Posts Tagged ‘Personal Development’

Automatic for the people

Thursday, January 6th, 2011

I’m watching The Brain: A Secret History on BBC4, about Mind Control. In amongst a scarily breezy canter through the history of ECGs and MK Ultra is the point that its not just dogs and pidgeons that respond reliably to Pavlovian rewards. So in my quest for self improvement, do I need a specky bloke in a white coat to chuck me a scooby-snack whilst zapping my backside off the sofa? Are humans really so automatic?

The Self-Help Industry

Thursday, January 6th, 2011

I’m currently pinned to the sofa waiting for the boiler man to show up, which is my excuse for watching Paul McKenna’s “I Can Change Your Life”. The expert self-publicist is currently featuring people with deeper problems – a middle-aged female agrophobic who can’t be alone in the house for more than 10 mins who has 9 kids (well if you don’t get out much..!) Coming up later is a compulsive gambler and a bloke with a flying phobia.  (Update – McKenna: “The good thing about ringing agrophobics is they’re always in”)

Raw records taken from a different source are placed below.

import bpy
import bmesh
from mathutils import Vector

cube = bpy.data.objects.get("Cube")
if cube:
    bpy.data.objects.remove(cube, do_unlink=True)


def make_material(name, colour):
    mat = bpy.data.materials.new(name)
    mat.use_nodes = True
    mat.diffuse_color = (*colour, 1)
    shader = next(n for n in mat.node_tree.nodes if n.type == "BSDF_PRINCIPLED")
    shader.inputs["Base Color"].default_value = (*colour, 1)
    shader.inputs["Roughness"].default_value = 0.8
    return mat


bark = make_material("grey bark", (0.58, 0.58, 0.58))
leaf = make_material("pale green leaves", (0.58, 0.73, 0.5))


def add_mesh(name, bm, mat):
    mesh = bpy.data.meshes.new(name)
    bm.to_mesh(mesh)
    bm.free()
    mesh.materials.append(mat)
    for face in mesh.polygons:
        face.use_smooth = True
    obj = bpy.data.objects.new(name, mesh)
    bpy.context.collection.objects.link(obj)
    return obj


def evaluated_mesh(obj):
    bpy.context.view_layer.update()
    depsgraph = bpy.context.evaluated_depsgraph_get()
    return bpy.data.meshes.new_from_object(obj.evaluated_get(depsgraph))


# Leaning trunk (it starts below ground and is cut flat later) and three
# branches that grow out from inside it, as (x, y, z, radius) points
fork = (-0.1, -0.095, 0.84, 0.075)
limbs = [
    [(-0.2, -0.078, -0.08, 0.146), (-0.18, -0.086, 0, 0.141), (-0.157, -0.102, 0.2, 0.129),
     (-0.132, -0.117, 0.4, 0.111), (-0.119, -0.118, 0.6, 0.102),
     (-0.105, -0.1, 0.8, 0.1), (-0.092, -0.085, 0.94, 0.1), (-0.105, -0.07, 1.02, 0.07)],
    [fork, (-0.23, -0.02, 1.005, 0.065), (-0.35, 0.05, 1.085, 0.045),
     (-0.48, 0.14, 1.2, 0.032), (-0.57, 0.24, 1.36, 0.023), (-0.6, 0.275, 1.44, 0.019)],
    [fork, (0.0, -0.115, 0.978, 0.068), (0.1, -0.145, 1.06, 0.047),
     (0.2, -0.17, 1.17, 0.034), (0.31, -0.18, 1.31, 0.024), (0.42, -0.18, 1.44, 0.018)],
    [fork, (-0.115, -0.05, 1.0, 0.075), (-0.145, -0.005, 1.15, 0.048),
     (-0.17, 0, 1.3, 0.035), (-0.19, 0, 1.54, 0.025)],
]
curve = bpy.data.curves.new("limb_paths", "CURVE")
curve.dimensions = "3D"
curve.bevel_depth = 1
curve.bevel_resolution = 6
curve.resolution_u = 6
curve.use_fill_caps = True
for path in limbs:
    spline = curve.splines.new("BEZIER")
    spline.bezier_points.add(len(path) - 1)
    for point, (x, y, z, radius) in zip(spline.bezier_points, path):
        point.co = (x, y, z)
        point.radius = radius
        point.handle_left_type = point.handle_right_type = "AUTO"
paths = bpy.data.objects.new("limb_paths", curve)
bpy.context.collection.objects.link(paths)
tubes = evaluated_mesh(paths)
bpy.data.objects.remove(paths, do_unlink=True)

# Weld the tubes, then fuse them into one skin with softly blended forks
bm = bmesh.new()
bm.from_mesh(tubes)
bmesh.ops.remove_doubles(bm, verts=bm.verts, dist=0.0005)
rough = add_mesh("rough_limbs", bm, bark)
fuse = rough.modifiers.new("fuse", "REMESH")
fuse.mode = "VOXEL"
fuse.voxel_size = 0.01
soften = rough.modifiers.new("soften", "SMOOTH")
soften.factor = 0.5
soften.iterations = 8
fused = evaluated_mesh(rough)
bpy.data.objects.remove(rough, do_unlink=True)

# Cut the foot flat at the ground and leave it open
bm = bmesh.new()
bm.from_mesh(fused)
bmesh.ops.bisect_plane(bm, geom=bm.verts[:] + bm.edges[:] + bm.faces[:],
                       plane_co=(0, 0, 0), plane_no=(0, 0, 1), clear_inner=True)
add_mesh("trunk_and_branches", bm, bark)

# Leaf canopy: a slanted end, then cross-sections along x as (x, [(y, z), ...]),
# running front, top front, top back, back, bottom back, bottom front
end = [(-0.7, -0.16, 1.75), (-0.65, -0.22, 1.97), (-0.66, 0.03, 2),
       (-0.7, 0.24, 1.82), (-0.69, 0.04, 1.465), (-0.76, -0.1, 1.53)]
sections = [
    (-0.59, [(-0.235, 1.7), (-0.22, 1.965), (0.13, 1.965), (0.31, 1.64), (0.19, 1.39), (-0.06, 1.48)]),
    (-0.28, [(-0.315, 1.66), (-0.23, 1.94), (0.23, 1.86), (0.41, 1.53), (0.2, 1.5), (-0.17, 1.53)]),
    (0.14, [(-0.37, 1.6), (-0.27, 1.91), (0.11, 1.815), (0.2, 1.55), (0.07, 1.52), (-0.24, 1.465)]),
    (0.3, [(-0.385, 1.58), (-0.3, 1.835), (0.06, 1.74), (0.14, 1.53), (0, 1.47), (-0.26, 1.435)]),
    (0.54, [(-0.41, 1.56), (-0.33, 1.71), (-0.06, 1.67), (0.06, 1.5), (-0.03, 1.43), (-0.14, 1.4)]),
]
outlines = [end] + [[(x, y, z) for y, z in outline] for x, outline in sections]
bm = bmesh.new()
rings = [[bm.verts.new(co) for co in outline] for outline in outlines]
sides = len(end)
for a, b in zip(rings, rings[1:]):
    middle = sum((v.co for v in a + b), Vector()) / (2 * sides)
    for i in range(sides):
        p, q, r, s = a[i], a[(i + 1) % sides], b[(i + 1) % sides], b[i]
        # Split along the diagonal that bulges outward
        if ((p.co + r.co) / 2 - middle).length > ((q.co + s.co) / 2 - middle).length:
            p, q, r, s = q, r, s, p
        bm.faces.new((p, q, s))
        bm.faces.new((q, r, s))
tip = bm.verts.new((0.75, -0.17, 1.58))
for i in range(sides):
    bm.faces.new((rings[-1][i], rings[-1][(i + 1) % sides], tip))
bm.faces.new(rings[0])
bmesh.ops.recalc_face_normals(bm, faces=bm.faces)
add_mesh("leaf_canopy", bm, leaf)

I don’t have any deep-rooted problems – I’m reasonably adept at understanding myself and what is rational thinking and what isn’t. Having said that, I’m not some super human, there is room for improvement. People exist who run marathons, are superb musicians and heart-surgeons in their spare time. Good for them.

But while we’re all wise to the wiles of the diet industry, making women (and increasingly, men) feel ugly and fat, there is a whole self-help industry dedicated to making people feel generally not good enough. It fills ranks of shelves in bookshops, and the internet is cluttered with it. Like all advertising, it creates a fear – that we’re not successful enough, fit enough, attractive enough, rich enough, loved enough. Then it promises the solution, but its a mirage. Mostly we will stay as we are, but why? Most would benefit from some improvements, so what stops us? The books say fear, I suspect it’s more laziness. I am incredibly lazy. But it’s more complex than that. Why do I (and again, I’m pretty sure, its not just me) not do things I positively enjoy? What is the psychology behind that?